Protesters calling for the removal of the emancipation statue in Washington D.C.’s Lincoln Park have an ally in a Washington D.C. Democrat delegate.
Del. Eleanor Holmes Norton (D), Washington, D.C.’s nonvoting representative in the House, is introducing a bill to remove the Emancipation Statue from the city’s Lincoln Park, tweeting:
The designers of the Emancipation Statue in Lincoln Park in DC didn’t take into account the views of African Americans. It shows. Blacks too fought to end enslavement. That’s why I’m introducing a bill to move this statue to a museum.
The designers of the Emancipation Statue in Lincoln Park in DC didn’t take into account the views of African Americans.
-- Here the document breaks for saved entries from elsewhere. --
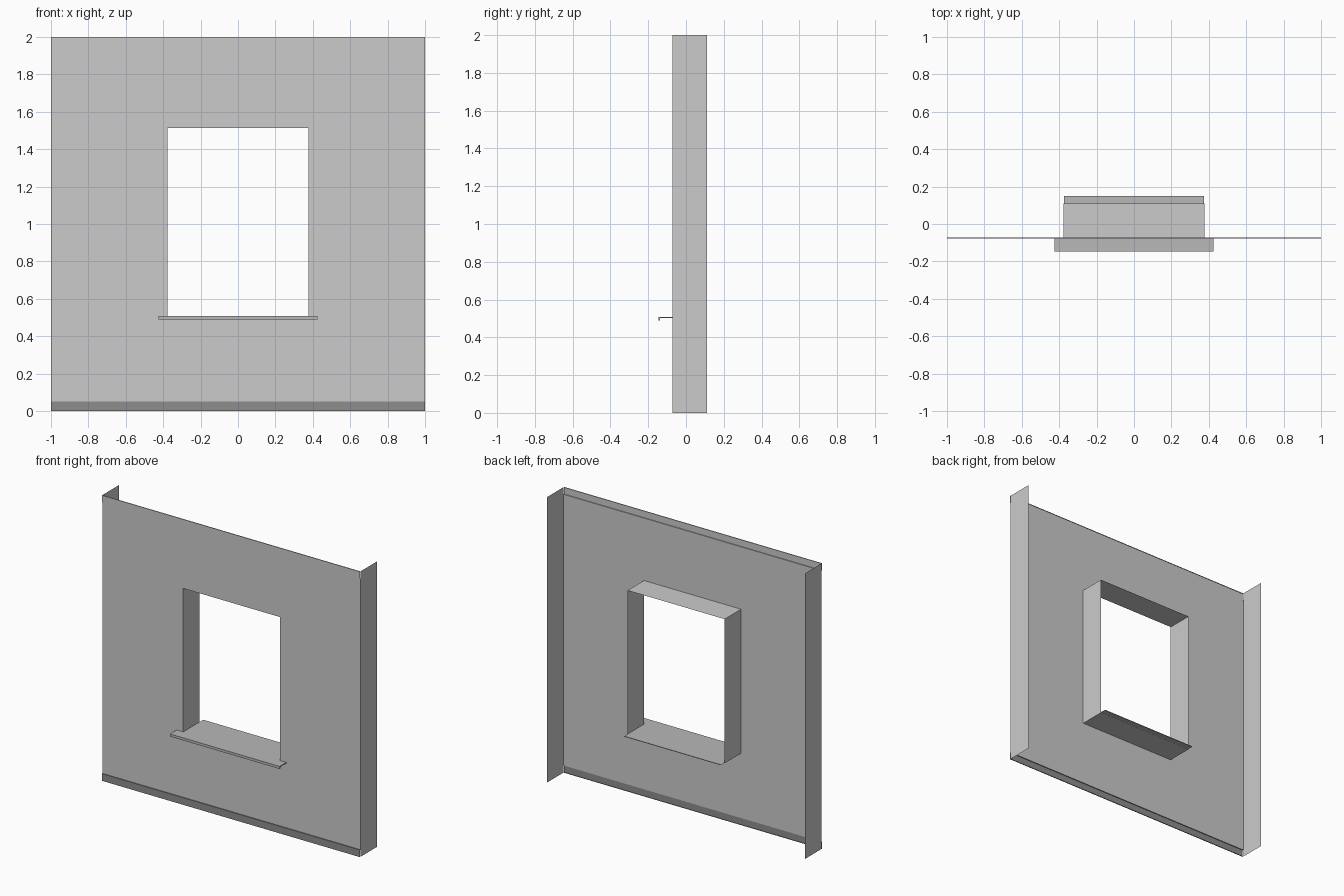
import bpy

if "Cube" in bpy.data.objects:
    bpy.data.objects.remove(bpy.data.objects["Cube"])


def material(name, grey):
    m = bpy.data.materials.new(name)
    m.diffuse_color = (grey, grey, grey, 1)
    m.use_nodes = True
    m.node_tree.nodes["Principled BSDF"].inputs["Base Color"].default_value = m.diffuse_color
    return m


def sheet(name, verts, faces, mat=None):
    me = bpy.data.meshes.new(name)
    me.from_pydata(verts, [], faces)
    me.update()
    ob = bpy.data.objects.new(name, me)
    bpy.context.collection.objects.link(ob)
    if mat:
        me.materials.append(mat)
    return ob


def rect(x, z, y):
    """Four corners of an upright rectangle, counter-clockwise from the front."""
    return [(x[0], y, z[0]), (x[1], y, z[0]), (x[1], y, z[1]), (x[0], y, z[1])]


def extrude(name, profile, half_width, mat=None):
    """Sheet swept along x from a (y, z) profile."""
    n = len(profile)
    verts = [(s * half_width, y, z) for s in (-1, 1) for y, z in profile]
    faces = [(i, n + i, n + i + 1, i + 1) for i in range(n - 1)]
    return sheet(name, verts, faces, mat)


FRONT, BACK, STRIP = -0.072, 0.11, -0.078
HOLE_X, HOLE_Z = (-0.376, 0.376), (0.503, 1.513)
RING = [(i, (i + 1) % 4, 4 + (i + 1) % 4, 4 + i) for i in range(4)]

top_grey = material("top_band_grey", 0.67)
base_grey = material("base_band_grey", 0.27)
sill_grey = material("sill_grey", 0.48)

# Wall skin with window opening
sheet("wall_skin", rect((-1, 1), (0.05, 1.95), FRONT) + rect(HOLE_X, HOLE_Z, FRONT), RING)

# Slightly proud bands along the top and bottom
extrude("top_band", [(FRONT, 1.95), (STRIP, 1.95), (STRIP, 2.0), (FRONT, 2.0)], 1, top_grey)
extrude("base_band", [(FRONT, 0), (STRIP, 0), (STRIP, 0.05), (FRONT, 0.05)], 1, base_grey)

# Side returns
for side, s in (("left", -1), ("right", 1)):
    sheet(side + "_return",
          [(s, FRONT, 0), (s, BACK, 0), (s, BACK, 2), (s, FRONT, 2)],
          [(0, 1, 2, 3)[::s]])

# Window reveal through the wall depth
sheet("window_reveal", rect(HOLE_X, HOLE_Z, FRONT) + rect(HOLE_X, HOLE_Z, BACK), RING)

# Sill: wide front nosing with drip edge, narrower board through the opening
extrude("sill_nosing",
        [(FRONT, 0.502), (-0.138, 0.502), (-0.138, 0.49), (-0.146, 0.49),
         (-0.146, 0.508), (FRONT, 0.508)], 0.425, sill_grey)
for s in (-1, 1):
    x = s * 0.425
    sheet("sill_end", [(x, FRONT, 0.502), (x, -0.138, 0.502), (x, -0.138, 0.49),
                       (x, -0.146, 0.49), (x, -0.146, 0.508), (x, FRONT, 0.508)],
          [tuple(range(6))[::-s]], sill_grey)
extrude("sill_board",
        [(FRONT, 0.508), (0.15, 0.508), (0.15, 0.504), (BACK, 0.504)], 0.374, sill_grey)
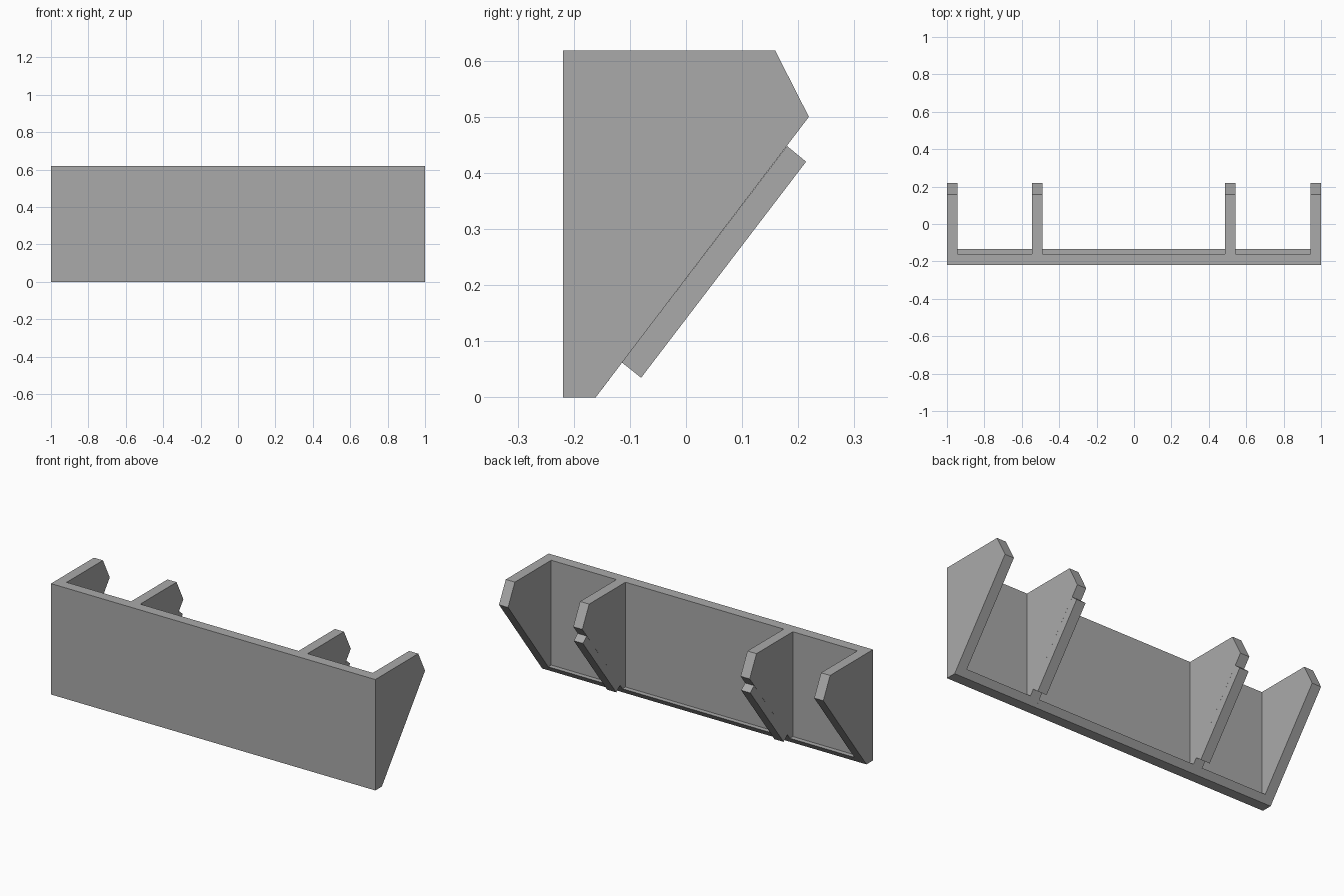
import bpy
import bmesh

cube = bpy.data.objects.get("Cube")
if cube:
    bpy.data.objects.remove(cube, do_unlink=True)

grey = bpy.data.materials.new("plain_grey")
grey.use_nodes = True
colour = (0.4, 0.4, 0.4, 1)
grey.diffuse_color = colour
grey.node_tree.nodes["Principled BSDF"].inputs["Base Color"].default_value = colour


def extrude_profile(name, profile, x0, x1):
    """Extrude a (y, z) outline along x."""
    bm = bmesh.new()
    face = bm.faces.new([bm.verts.new((x0, y, z)) for y, z in profile])
    result = bmesh.ops.extrude_face_region(bm, geom=[face])
    verts = [v for v in result["geom"] if isinstance(v, bmesh.types.BMVert)]
    bmesh.ops.translate(bm, verts=verts, vec=(x1 - x0, 0, 0))
    bmesh.ops.recalc_face_normals(bm, faces=bm.faces)
    mesh = bpy.data.meshes.new(name)
    bm.to_mesh(mesh)
    bm.free()
    mesh.materials.append(grey)
    obj = bpy.data.objects.new(name, mesh)
    bpy.context.collection.objects.link(obj)
    return obj


FRONT, INNER, TOP = -0.219, -0.161, 0.618
WALL = [(FRONT, 0), (INNER, 0), (INNER, TOP), (FRONT, TOP)]
BRACKET = [(INNER, 0), (0.219, 0.5), (0.159, TOP), (INNER, TOP)]
LIP = [(INNER, 0), (-0.135, 0.034), (INNER, 0.034)]
PAD = [(-0.114, 0.062), (-0.08, 0.035), (0.214, 0.42), (0.18, 0.448)]

# Front wall across the full width
extrude_profile("front_wall", WALL, -1, 1)

# Side and inner brackets, from the model's right to its left
brackets = [
    ("right_end_bracket", -1, -0.944),
    ("right_inner_bracket", -0.546, -0.49),
    ("left_inner_bracket", 0.486, 0.542),
    ("left_end_bracket", 0.944, 1),
]
for name, x0, x1 in brackets:
    extrude_profile(name, BRACKET, x0, x1)
    # Raised pads on the sloping edges of the inner brackets
    if "inner" in name:
        extrude_profile(name + "_pad", PAD, x0, x1)

# Bottom lip in each bay between brackets
bays = ("right", "middle", "left")
for bay, before, after in zip(bays, brackets, brackets[1:]):
    extrude_profile(bay + "_bottom_lip", LIP, before[2], after[1])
It shows. Blacks too fought to end enslavement. That’s why I’m introducing a bill to move this statue to a museum. pic.twitter.com/A0MOnISH1N
— Eleanor Holmes Norton (@EleanorNorton) June 23, 2020
The Hill reports the statue was designed by sculptor Thomas Ball, with funds to build the monument solicited exclusively from freed slaves, according to the National Park Service. Frederick Douglass spoke at the statue’s dedication in 1876.
Norton said Tuesday that she is also seeking the removal of the Andrew Jackson statue at Lafayette Square that’s across the street from the White House.
Jackson, the country’s seventh president, owned more than 100 slaves and passed the Indian Removal Act of 1830, leading to the Trail of Tears.
“This prominent location in the nation’s capital, right outside of the White House, should never have honored a man who owned slaves and was responsible for the deaths of roughly 4,000 Native Americans,” Norton said. “Jackson’s entire tenure is a shameful part of our history, and I will see to it that he is no longer honored with a statue in Lafayette Park.”
Protestors in the District tried to topple the Jackson statue Monday night before being dispersed by police.
Norton’s efforts comes as protestors nationwide have been taking down numerous statues and monuments of Confederates and other controversial figures for the past two weeks amid continuing protests sparked by the police killing of George Floyd in Minneapolis at the end of May.